When you reach the line with "bpy.data.objects.remove(cutter, do_unlink=True)" in the data below, begin printing lines exactly, and stop once the line with "7), (0, -1, 10))" has been printed.

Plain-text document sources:
****************************************

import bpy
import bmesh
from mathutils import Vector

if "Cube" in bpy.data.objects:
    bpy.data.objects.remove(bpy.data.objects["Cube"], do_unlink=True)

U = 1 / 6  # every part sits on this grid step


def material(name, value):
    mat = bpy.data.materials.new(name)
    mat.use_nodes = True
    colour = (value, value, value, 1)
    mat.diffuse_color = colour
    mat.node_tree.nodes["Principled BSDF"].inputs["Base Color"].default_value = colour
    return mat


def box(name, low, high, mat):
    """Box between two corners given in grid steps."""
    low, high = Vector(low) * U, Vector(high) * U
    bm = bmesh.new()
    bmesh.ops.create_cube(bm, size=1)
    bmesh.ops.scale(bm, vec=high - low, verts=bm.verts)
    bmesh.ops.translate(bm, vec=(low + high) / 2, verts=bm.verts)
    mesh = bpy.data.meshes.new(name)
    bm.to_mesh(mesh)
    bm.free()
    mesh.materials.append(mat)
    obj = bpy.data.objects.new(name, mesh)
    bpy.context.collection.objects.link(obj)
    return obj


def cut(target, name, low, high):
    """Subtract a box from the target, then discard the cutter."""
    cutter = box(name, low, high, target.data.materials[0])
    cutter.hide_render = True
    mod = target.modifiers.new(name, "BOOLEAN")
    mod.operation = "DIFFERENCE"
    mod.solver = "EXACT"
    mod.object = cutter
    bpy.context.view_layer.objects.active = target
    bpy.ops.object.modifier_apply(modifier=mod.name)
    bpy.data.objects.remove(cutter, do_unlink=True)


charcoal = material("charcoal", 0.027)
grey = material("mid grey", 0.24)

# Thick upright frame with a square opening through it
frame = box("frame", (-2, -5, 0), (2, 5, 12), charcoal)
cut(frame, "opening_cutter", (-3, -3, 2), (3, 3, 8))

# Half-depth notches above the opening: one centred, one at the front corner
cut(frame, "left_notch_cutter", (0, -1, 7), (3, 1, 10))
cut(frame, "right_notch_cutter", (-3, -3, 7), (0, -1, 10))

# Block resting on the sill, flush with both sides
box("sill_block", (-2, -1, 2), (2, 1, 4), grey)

****************************************

Expected output –
    bpy.data.objects.remove(cutter, do_unlink=True)


charcoal = material("charcoal", 0.027)
grey = material("mid grey", 0.24)

# Thick upright frame with a square opening through it
frame = box("frame", (-2, -5, 0), (2, 5, 12), charcoal)
cut(frame, "opening_cutter", (-3, -3, 2), (3, 3, 8))

# Half-depth notches above the opening: one centred, one at the front corner
cut(frame, "left_notch_cutter", (0, -1, 7), (3, 1, 10))
cut(frame, "right_notch_cutter", (-3, -3, 7), (0, -1, 10))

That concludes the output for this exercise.